▸ Exercise directions
When a line in the entries below contains the word "boulder", copy that line.

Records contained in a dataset

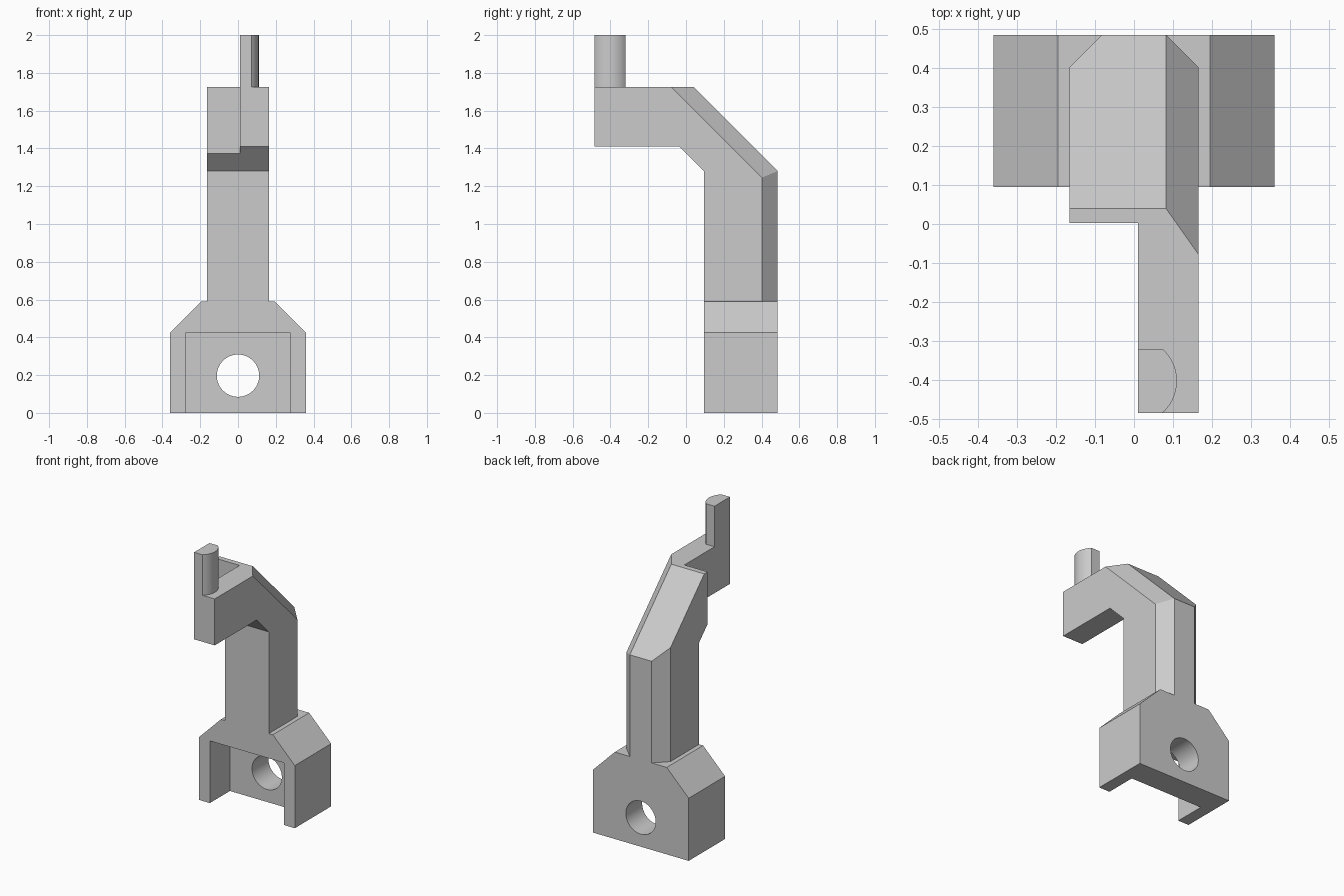
import bpy, bmesh, math
from mathutils import Vector

cube = bpy.data.objects.get("Cube")
if cube:
    bpy.data.objects.remove(cube, do_unlink=True)

grey = bpy.data.materials.new("plain grey")
grey.use_nodes = True
grey.diffuse_color = (0.6, 0.6, 0.6, 1)
grey.node_tree.nodes["Principled BSDF"].inputs["Base Color"].default_value = (0.6, 0.6, 0.6, 1)


def prism(name, profile, place, lo, hi, chamfers=()):
    """Extrude a 2D profile from lo to hi; place(a, b, t) gives 3D points.
    Each chamfer (point, normal) trims and caps the solid."""
    bm = bmesh.new()
    ends = [[bm.verts.new(place(a, b, t)) for a, b in profile] for t in (lo, hi)]
    for ring in ends:
        bm.faces.new(ring)
    n = len(profile)
    for i in range(n):
        j = (i + 1) % n
        bm.faces.new((ends[0][i], ends[0][j], ends[1][j], ends[1][i]))
    for point, normal in chamfers:
        geom = bm.verts[:] + bm.edges[:] + bm.faces[:]
        cut = bmesh.ops.bisect_plane(bm, geom=geom, plane_co=point, plane_no=Vector(normal).normalized(),
                                     dist=1e-5, clear_outer=True)["geom_cut"]
        edges = [e for e in cut if isinstance(e, bmesh.types.BMEdge)]
        bmesh.ops.holes_fill(bm, edges=edges, sides=0)
    bmesh.ops.recalc_face_normals(bm, faces=bm.faces[:])
    mesh = bpy.data.meshes.new(name)
    bm.to_mesh(mesh)
    bm.free()
    mesh.materials.append(grey)
    obj = bpy.data.objects.new(name, mesh)
    bpy.context.collection.objects.link(obj)
    return obj


def activate(obj):
    bpy.ops.object.select_all(action='DESELECT')
    obj.select_set(True)
    bpy.context.view_layer.objects.active = obj


def subtract(obj, cutter):
    cutter.hide_render = True
    mod = obj.modifiers.new("cut", 'BOOLEAN')
    mod.operation = 'DIFFERENCE'
    mod.solver = 'EXACT'
    mod.object = cutter
    activate(obj)
    bpy.ops.object.modifier_apply(modifier=mod.name)
    bpy.data.objects.remove(cutter, do_unlink=True)


def smooth(obj):
    activate(obj)
    bpy.ops.object.shade_smooth_by_angle(angle=math.radians(25))


def along_x(y, z, x):
    return (x, y, z)


def along_y(x, z, y):
    return (x, y, z)


def along_z(x, y, z):
    return (x, y, z)


def arc(cx, cy, r, start, end, steps):
    return [(cx + r * math.cos(start + (end - start) * i / steps),
             cy + r * math.sin(start + (end - start) * i / steps)) for i in range(steps + 1)]


FRONT, BACK, TOP = 0.095, 0.485, 1.725
HALF, BEVEL, RADIUS = 0.165, 0.083, 0.112

# Foot block with sloped shoulders, front pocket and round through hole
half = [(0.36, 0), (0.36, 0.425), (0.195, 0.59)]
foot = prism("foot_block", half + [(-x, z) for x, z in reversed(half)], along_y, FRONT, BACK)
pocket = [(-0.278, -0.1), (0.278, -0.1), (0.278, 0.422), (-0.278, 0.422)]
subtract(foot, prism("pocket_cutter", pocket, along_y, FRONT - 0.1, 0.31))
hole = arc(0, 0.197, RADIUS, 0, math.tau, 64)[:-1]
subtract(foot, prism("hole_cutter", hole, along_y, 0.2, 0.6))
smooth(foot)

# Bent post and arm, with chamfered rear edges
side = [(FRONT, 0.59), (BACK, 0.59), (BACK, 1.28), (0.04, TOP), (-BACK, TOP),
        (-BACK, 1.41), (-0.035, 1.41), (FRONT, 1.28)]
inner = HALF - BEVEL
diagonal = math.sqrt(0.5)
arm = prism("bent_arm", side, along_x, -HALF, HALF, [
    ((inner, BACK, 1), (1, 1, 0)),
    ((-inner, BACK, 1), (-1, 1, 0)),
    ((inner, 0.04, TOP), (1, diagonal, diagonal)),
])

# The arm reaches forward on its left half only
notch = [(-0.6, 1.1), (0.003, 1.1), (0.003, 1.9), (-0.6, 1.9)]
subtract(arm, prism("notch_cutter", notch, along_x, -0.3, 0.01))

# Half-round upright pin with flat front, back and inner sides
reach = 0.0825
swing = math.asin(reach / 0.11)
curve = arc(0, reach - BACK, 0.11, -swing, swing, 24)
pin = prism("pin", [(0.01, -BACK)] + curve + [(0.01, 2 * reach - BACK)], along_z, TOP, 2.0)
smooth(pin)
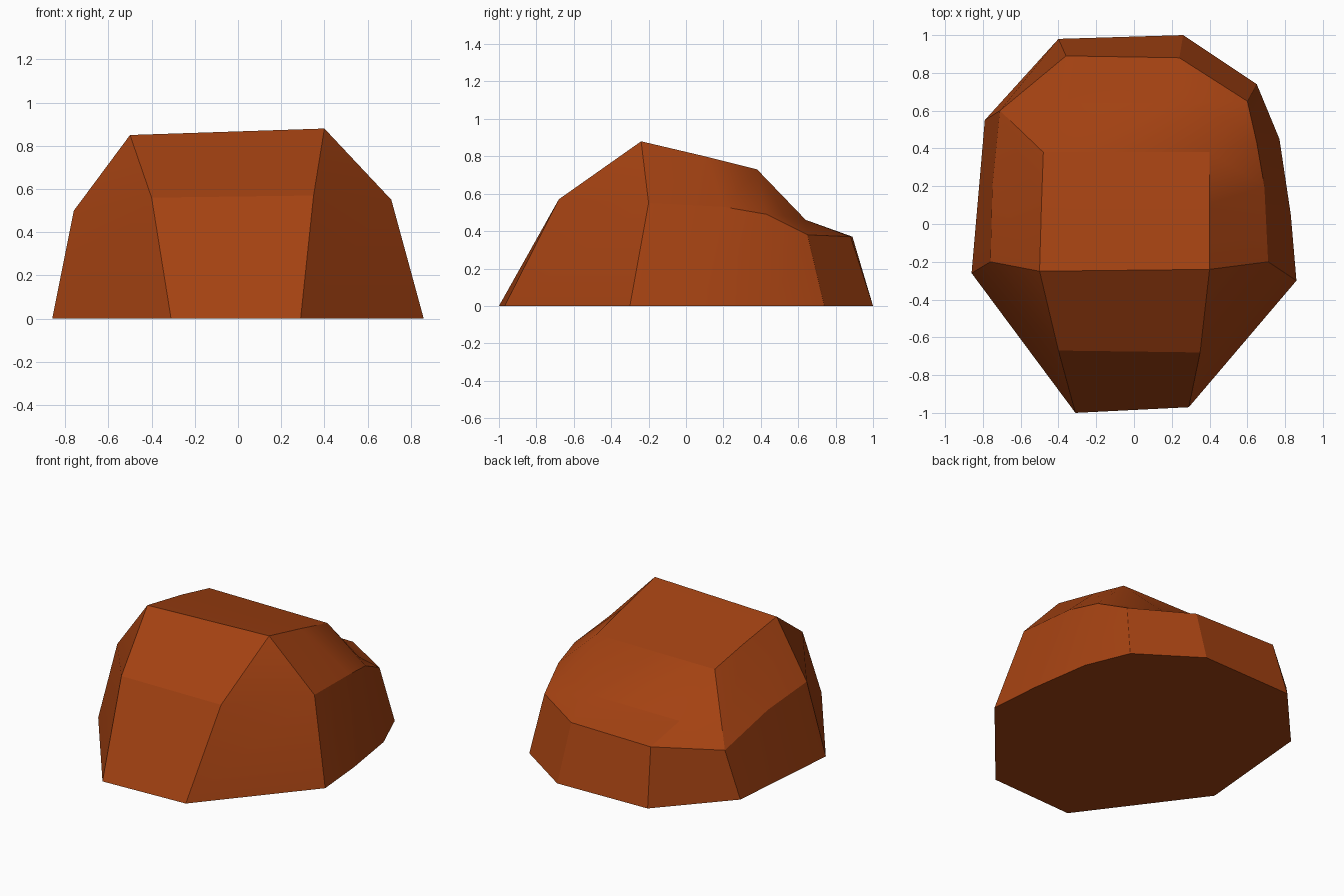
import bpy, bmesh, math

if "Cube" in bpy.data.objects:
    bpy.data.objects.remove(bpy.data.objects["Cube"])

# Each column runs up the boulder: base corner, shoulder, top rim
COLUMNS = [
    ((-.31, -1.0, 0), (-.40, -.67, .56), (-.50, -.25, .85)),  # front left
    ((.29, -.97, 0), (.35, -.68, .57), (.40, -.24, .88)),     # front right
    ((.86, -.30, 0), (.71, -.20, .55), (.40, -.24, .88)),     # right front
    ((.83, .05, 0), (.69, .20, .53), (.40, .10, .80)),        # right middle
    ((.77, .45, 0), (.65, .43, .49), (.40, .38, .73)),        # right back
    ((.65, .74, 0), (.60, .65, .38), (.53, .53, .48)),        # back right corner
    ((.26, 1.0, 0), (.24, .88, .37), (.27, .64, .46)),        # back ledge right
    ((-.40, .98, 0), (-.36, .89, .37), (-.40, .64, .46)),     # back ledge left
    ((-.79, .55, 0), (-.71, .60, .33), (-.48, .38, .73)),     # left back
    ((-.82, .20, 0), (-.75, .20, .46), (-.49, .10, .79)),     # left middle
    ((-.86, -.26, 0), (-.76, -.20, .50), (-.50, -.25, .85)),  # left front
]

bm = bmesh.new()
cols = [[bm.verts.new(p) for p in col] for col in COLUMNS]
n = len(cols)

# Side faces
for i in range(n):
    a, b = cols[i], cols[(i + 1) % n]
    for k in range(2):
        bm.faces.new((a[k], b[k], b[k + 1], a[k + 1]))

# Sloping top, back slope and flat base
for face in ((0, 1, 3, 9), (9, 3, 4, 8), (8, 4, 6, 7), (4, 5, 6)):
    bm.faces.new([cols[i][2] for i in face])
bm.faces.new([c[0] for c in reversed(cols)])

bmesh.ops.remove_doubles(bm, verts=bm.verts[:], dist=1e-4)
bmesh.ops.recalc_face_normals(bm, faces=bm.faces[:])

mesh = bpy.data.meshes.new("boulder")
bm.to_mesh(mesh)
bm.free()
boulder = bpy.data.objects.new("boulder", mesh)
bpy.context.collection.objects.link(boulder)

# Rust brown stone
stone = bpy.data.materials.new("rust_brown_stone")
stone.diffuse_color = (.37, .054, .006, 1)
stone.use_nodes = True
stone.node_tree.nodes["Principled BSDF"].inputs["Base Color"].default_value = stone.diffuse_color
mesh.materials.append(stone)

bpy.context.view_layer.objects.active = boulder
boulder.select_set(True)
bpy.ops.object.shade_smooth_by_angle(angle=math.radians(25))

▸ Solution
# Each column runs up the boulder: base corner, shoulder, top rim
mesh = bpy.data.meshes.new("boulder")
boulder = bpy.data.objects.new("boulder", mesh)
bpy.context.collection.objects.link(boulder)
bpy.context.view_layer.objects.active = boulder
boulder.select_set(True)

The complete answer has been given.